TomB
2010-10-21, 10:20 PM
She's not a man. At least, she certainly doesn't look like one. :D

My bad! But seriously, that is hands down the best analogy I've ever heard!
:clap::thumbsup:clap:

rspencer, looks like we are not far from each other on the outer limits !
(i'm off granby street)

rspencer
2010-10-21, 11:20 PM
Not too far. Out in the wilds of Isle of Wight currently. I've lived all over the area. In Norfolk, I've been on 40th street, Stockley Gardens twice (both sides of Princess Anne).

tonebloke
2010-10-22, 12:43 AM
Sometimes people compare a flac file to that of a sentence that has all it's spaces removed and there exists an application to put all those spaces back where they belong. Is the sentence really losing data if it can be put back together to be exactly that same? You have a 'compressed' file, not a 'lossy' file when you convert to flac.


Best explanation I've seen in all the forums I've ever been to. Well said Lynne. You da (wo)man !!!

U2Lynne
2010-10-22, 11:02 AM
:blush: I'd love to take credit for that, but I swear I heard it from someone else first (probably even here). It made sense to me which is why I remembered it, I guess.

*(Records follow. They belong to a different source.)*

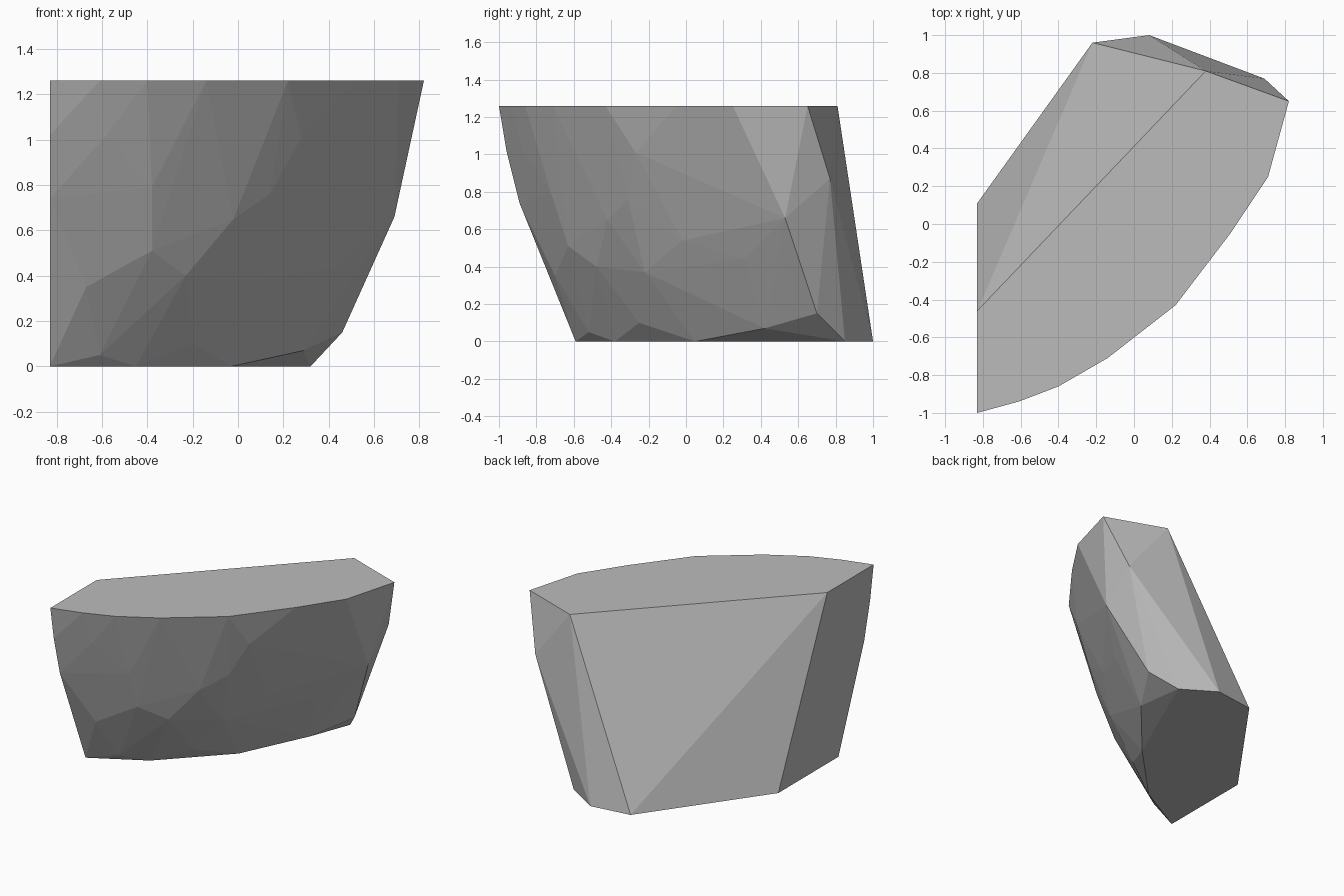
import bpy, bmesh, math

if "Cube" in bpy.data.objects:
    bpy.data.objects.remove(bpy.data.objects["Cube"])

# Flat top outline (x, y) and flat underside outline (x, y)
TOP = [(-.83, -1), (-.61, -.94), (-.40, -.86), (-.14, -.71), (.22, -.43),
       (.51, -.05), (.71, .25), (.82, .65), (.38, .81), (-.83, -.46)]
BASE = [(-.83, -.59), (-.45, -.38), (-.03, .05), (.32, .85),
        (.08, 1), (-.22, .96), (-.83, .11)]

# Chipped facet corners on the bulging front and the right end
FACETS = [(-.83, -.96, 1.02), (-.83, -.89, .74), (-.58, -.87, 1.02), (-.22, -.64, 1.01),
          (.06, -.46, 1.01), (.28, -.27, 1.01), (-.38, -.72, .79), (.14, -.31, .76),
          (-.02, -.42, .65), (-.38, -.63, .51), (-.23, -.48, .40), (-.67, -.70, .35),
          (.26, -.02, .54), (.03, -.22, .37), (.43, .31, .44), (-.61, -.52, .05),
          (-.20, -.25, .10), (.29, .42, .07), (.69, .53, .66), (.46, .70, .15),
          (.69, .77, .87)]
HEIGHT = 1.26

# Wrap the corners into one solid faceted rock
bm = bmesh.new()
for x, y in TOP:
    bm.verts.new((x, y, HEIGHT))
for x, y in BASE:
    bm.verts.new((x, y, 0))
for p in FACETS:
    bm.verts.new(p)
bmesh.ops.convex_hull(bm, input=bm.verts[:])
loose = [v for v in bm.verts if not v.link_faces]
bmesh.ops.delete(bm, geom=loose, context='VERTS')
bmesh.ops.dissolve_limit(bm, angle_limit=math.radians(0.5),
                         verts=bm.verts[:], edges=bm.edges[:])
bmesh.ops.recalc_face_normals(bm, faces=bm.faces[:])

mesh = bpy.data.meshes.new("rock_chunk")
bm.to_mesh(mesh)
bm.free()
rock = bpy.data.objects.new("rock_chunk", mesh)
bpy.context.collection.objects.link(rock)

# Plain stone grey
stone = bpy.data.materials.new("stone_grey")
stone.diffuse_color = (.5, .5, .5, 1)
stone.use_nodes = True
stone.node_tree.nodes["Principled BSDF"].inputs["Base Color"].default_value = stone.diffuse_color
mesh.materials.append(stone)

tonebloke
2010-10-23, 04:13 AM
The "sentence" analogy is 100% spot on.

Praise to whomever came up with it.:thumbsup:banger2::cheers::vino::dance::kiss::angel::wolfkat: :wave:

zootype
2011-02-07, 12:47 PM
I'm finding TLH totally unreliable - I regularly record WAV files direct to my hard drive that TLH reports as "CDDA" or "source cannot be qualified" or even MPEG to some degree - and trying to read the screenshots of spectrum analysis is another way to become frustrated.

For that reason I'm hesitating to upload my recordings here lest I am falsly accused of uploading lossy material.

rspencer
2011-02-07, 05:17 PM
CDDA is fine...basically it's just saying it's redbook standard audio (lossless, 16 bits, 44.1kHz sampling rate).

Use spectrum and frequency analysis.

Any software checker, even TLH, is best for verifying losslessness...that is, if it says it's lossless, it most likely is. If it says it's possibly lossy, then you have to check by the spec/freq.

zootype
2011-02-08, 08:05 PM
CDDA is fine...basically it's just saying it's redbook standard audio (lossless, 16 bits, 44.1kHz sampling rate).

Use spectrum and frequency analysis.

Any software checker, even TLH, is best for verifying losslessness...that is, if it says it's lossless, it most likely is. If it says it's possibly lossy, then you have to check by the spec/freq.

ok thanks - I guess I'll have to get into looking at the Spects